(Information given begins)

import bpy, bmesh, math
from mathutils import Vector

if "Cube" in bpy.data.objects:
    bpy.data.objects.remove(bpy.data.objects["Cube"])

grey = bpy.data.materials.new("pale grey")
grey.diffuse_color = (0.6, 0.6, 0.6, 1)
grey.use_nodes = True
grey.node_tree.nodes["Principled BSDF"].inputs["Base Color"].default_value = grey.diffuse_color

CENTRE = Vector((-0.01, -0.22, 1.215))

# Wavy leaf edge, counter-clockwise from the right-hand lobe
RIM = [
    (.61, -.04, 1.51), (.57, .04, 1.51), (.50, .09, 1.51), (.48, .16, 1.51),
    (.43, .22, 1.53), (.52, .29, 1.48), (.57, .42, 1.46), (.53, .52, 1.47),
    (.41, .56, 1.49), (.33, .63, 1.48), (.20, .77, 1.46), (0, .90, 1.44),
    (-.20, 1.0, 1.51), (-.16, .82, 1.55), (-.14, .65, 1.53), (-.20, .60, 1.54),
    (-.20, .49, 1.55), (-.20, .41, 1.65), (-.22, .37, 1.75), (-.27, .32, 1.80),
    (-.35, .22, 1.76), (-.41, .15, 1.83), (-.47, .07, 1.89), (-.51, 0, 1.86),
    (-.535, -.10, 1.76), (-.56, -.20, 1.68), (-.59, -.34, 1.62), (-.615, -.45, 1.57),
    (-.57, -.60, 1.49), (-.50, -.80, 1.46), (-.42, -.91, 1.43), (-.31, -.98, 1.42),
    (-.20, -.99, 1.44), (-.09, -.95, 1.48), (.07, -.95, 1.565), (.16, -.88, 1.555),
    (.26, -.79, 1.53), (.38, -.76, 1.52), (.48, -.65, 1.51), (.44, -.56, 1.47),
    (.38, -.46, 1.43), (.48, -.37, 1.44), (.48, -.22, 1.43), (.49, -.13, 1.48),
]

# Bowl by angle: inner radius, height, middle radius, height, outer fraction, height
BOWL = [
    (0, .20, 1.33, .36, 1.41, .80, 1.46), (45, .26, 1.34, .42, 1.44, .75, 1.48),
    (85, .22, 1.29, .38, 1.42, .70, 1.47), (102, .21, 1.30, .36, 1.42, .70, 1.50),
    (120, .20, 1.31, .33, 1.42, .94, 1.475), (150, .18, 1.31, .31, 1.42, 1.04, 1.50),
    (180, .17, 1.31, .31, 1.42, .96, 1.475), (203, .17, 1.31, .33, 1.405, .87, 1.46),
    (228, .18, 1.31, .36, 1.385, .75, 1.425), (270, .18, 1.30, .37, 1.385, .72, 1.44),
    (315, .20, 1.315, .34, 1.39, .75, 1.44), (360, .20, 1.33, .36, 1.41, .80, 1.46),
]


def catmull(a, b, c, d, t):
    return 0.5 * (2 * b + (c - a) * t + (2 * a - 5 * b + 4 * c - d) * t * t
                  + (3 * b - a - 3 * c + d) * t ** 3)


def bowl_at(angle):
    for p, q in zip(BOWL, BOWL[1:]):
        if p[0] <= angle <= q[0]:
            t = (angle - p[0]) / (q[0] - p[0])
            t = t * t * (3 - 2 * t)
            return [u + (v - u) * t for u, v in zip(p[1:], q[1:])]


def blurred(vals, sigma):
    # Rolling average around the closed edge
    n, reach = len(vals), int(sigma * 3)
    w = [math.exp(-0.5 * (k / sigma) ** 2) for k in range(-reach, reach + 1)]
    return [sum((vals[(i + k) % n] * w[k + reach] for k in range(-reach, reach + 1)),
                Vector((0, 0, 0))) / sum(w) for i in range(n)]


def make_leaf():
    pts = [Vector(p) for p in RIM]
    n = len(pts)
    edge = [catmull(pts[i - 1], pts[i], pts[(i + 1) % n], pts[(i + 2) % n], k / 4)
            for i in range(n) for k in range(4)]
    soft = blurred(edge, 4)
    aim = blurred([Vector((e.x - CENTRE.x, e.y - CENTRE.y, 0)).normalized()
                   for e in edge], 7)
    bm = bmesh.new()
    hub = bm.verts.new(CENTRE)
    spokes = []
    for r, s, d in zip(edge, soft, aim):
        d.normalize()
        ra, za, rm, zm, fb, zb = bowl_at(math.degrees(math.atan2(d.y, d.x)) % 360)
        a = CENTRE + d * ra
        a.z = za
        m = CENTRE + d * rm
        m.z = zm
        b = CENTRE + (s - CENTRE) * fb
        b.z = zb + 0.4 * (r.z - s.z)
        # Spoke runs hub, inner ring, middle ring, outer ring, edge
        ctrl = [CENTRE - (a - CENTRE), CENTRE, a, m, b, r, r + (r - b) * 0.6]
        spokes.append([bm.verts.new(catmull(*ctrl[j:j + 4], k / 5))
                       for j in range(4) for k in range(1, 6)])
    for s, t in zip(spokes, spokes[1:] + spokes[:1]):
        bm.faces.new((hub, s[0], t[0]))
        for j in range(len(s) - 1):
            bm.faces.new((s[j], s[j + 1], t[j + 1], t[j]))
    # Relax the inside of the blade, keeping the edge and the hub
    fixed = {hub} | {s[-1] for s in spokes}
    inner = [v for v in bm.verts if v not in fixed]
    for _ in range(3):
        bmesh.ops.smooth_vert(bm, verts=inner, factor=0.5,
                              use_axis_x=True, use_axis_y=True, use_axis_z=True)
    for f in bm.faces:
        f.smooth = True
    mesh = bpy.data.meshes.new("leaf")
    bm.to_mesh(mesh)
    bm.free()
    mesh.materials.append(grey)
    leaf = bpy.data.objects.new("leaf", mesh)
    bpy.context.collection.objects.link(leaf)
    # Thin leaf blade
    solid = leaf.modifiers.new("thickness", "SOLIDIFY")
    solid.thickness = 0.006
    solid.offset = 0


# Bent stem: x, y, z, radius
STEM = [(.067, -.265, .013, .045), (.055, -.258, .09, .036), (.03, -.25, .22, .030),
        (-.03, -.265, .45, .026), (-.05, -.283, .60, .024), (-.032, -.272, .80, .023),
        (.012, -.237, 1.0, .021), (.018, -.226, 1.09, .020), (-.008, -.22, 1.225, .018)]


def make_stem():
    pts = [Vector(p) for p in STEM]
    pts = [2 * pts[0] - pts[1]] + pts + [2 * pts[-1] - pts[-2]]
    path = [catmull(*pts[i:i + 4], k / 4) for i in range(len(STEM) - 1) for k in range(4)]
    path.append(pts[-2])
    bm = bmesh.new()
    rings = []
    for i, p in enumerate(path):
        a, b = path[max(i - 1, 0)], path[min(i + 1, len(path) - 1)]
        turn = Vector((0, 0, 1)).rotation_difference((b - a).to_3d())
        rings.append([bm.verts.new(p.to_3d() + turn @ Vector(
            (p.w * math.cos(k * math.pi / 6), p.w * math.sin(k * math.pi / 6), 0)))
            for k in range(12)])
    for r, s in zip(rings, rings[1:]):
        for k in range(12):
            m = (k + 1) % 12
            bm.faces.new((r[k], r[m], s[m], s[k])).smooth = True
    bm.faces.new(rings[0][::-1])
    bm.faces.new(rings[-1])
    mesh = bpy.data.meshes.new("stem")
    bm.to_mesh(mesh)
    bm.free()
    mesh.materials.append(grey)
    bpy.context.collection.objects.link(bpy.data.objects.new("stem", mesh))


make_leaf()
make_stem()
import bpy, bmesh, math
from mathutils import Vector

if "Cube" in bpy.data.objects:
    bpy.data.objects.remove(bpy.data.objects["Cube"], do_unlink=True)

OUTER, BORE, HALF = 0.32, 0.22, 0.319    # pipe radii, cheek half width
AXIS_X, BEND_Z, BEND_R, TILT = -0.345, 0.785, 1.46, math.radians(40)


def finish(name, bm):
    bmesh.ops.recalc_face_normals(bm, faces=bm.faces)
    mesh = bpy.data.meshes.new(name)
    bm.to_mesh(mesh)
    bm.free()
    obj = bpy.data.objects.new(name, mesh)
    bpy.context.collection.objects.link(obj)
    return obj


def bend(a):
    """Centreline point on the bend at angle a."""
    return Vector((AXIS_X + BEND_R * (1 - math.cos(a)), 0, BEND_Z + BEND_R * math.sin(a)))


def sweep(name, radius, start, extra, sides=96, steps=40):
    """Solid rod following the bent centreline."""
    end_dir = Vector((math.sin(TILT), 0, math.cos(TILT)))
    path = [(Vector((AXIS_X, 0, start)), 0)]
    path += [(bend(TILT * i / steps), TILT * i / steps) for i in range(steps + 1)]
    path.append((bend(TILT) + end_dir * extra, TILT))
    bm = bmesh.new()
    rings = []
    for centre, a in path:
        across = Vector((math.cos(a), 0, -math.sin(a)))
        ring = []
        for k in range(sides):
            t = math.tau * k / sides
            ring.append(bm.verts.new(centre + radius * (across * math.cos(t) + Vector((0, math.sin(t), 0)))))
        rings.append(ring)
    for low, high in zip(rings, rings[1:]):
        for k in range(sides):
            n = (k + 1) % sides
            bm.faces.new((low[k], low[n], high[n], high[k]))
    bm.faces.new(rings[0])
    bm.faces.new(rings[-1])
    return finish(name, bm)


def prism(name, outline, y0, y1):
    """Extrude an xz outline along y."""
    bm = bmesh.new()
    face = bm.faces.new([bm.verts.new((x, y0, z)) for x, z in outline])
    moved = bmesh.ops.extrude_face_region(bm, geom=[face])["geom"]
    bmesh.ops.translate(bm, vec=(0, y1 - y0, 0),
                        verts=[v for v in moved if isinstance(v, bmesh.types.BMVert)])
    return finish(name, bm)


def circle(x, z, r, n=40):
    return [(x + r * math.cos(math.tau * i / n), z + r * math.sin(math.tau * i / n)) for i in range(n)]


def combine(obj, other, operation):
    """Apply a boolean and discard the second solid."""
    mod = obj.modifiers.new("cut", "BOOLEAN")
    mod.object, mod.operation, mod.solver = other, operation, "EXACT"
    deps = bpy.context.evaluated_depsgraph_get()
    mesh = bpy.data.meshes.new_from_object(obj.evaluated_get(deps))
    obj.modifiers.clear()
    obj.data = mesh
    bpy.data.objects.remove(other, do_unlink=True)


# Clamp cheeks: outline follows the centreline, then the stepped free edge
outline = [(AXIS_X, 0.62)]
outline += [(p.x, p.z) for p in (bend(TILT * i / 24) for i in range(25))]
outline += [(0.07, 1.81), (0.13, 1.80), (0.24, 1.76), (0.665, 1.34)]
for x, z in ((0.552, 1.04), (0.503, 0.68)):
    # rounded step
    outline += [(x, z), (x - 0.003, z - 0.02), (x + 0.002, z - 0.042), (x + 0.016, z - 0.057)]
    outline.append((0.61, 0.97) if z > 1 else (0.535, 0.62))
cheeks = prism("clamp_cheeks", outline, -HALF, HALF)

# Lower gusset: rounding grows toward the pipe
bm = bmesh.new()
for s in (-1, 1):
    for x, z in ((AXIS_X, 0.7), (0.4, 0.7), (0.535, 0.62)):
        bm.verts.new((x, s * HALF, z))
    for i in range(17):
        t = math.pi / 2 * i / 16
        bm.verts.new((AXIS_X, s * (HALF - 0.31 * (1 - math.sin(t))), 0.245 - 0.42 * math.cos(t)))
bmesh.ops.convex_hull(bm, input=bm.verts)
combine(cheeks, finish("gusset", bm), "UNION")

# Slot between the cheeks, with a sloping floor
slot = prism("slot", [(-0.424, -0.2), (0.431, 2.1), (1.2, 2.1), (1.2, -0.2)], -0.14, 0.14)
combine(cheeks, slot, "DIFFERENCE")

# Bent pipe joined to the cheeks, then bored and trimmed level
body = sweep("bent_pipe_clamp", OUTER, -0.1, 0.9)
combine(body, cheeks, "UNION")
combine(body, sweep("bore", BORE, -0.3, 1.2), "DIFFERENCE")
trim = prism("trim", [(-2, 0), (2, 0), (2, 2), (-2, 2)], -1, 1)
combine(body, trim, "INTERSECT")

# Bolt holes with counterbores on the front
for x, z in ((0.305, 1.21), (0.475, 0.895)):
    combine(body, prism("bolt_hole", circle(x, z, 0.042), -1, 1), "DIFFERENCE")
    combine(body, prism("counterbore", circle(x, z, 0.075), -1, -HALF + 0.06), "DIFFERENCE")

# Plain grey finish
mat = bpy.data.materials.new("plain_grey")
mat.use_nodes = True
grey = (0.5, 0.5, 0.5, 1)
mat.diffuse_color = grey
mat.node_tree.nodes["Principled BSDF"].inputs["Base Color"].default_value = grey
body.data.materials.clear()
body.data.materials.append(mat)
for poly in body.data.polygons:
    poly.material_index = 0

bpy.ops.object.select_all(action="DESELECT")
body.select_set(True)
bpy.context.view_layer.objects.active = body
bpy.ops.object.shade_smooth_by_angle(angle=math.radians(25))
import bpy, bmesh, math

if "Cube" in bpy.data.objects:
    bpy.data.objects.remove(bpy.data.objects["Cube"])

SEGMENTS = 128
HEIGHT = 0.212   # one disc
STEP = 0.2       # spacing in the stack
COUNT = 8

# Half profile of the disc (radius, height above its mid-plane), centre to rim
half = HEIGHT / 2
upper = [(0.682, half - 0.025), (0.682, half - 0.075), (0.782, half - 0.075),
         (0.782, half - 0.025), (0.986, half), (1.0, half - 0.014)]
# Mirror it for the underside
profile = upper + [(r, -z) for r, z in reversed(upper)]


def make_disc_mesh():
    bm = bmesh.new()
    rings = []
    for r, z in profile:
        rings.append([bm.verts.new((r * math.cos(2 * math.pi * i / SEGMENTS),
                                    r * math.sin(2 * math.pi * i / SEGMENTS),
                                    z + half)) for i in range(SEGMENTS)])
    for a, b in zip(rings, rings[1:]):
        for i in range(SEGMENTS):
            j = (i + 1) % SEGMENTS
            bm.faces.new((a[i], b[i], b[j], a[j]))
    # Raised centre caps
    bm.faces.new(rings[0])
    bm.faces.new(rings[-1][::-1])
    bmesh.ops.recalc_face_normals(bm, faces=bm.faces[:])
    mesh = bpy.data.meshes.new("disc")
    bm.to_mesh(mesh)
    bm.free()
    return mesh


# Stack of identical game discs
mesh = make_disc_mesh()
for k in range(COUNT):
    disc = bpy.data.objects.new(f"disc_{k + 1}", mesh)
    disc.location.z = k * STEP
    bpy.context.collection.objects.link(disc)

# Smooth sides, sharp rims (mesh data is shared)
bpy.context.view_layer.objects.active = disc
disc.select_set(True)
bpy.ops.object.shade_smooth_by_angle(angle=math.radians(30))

(Information given ends)

When a line in the records above contains the word "blade", copy it.

    # Relax the inside of the blade, keeping the edge and the hub
    # Thin leaf blade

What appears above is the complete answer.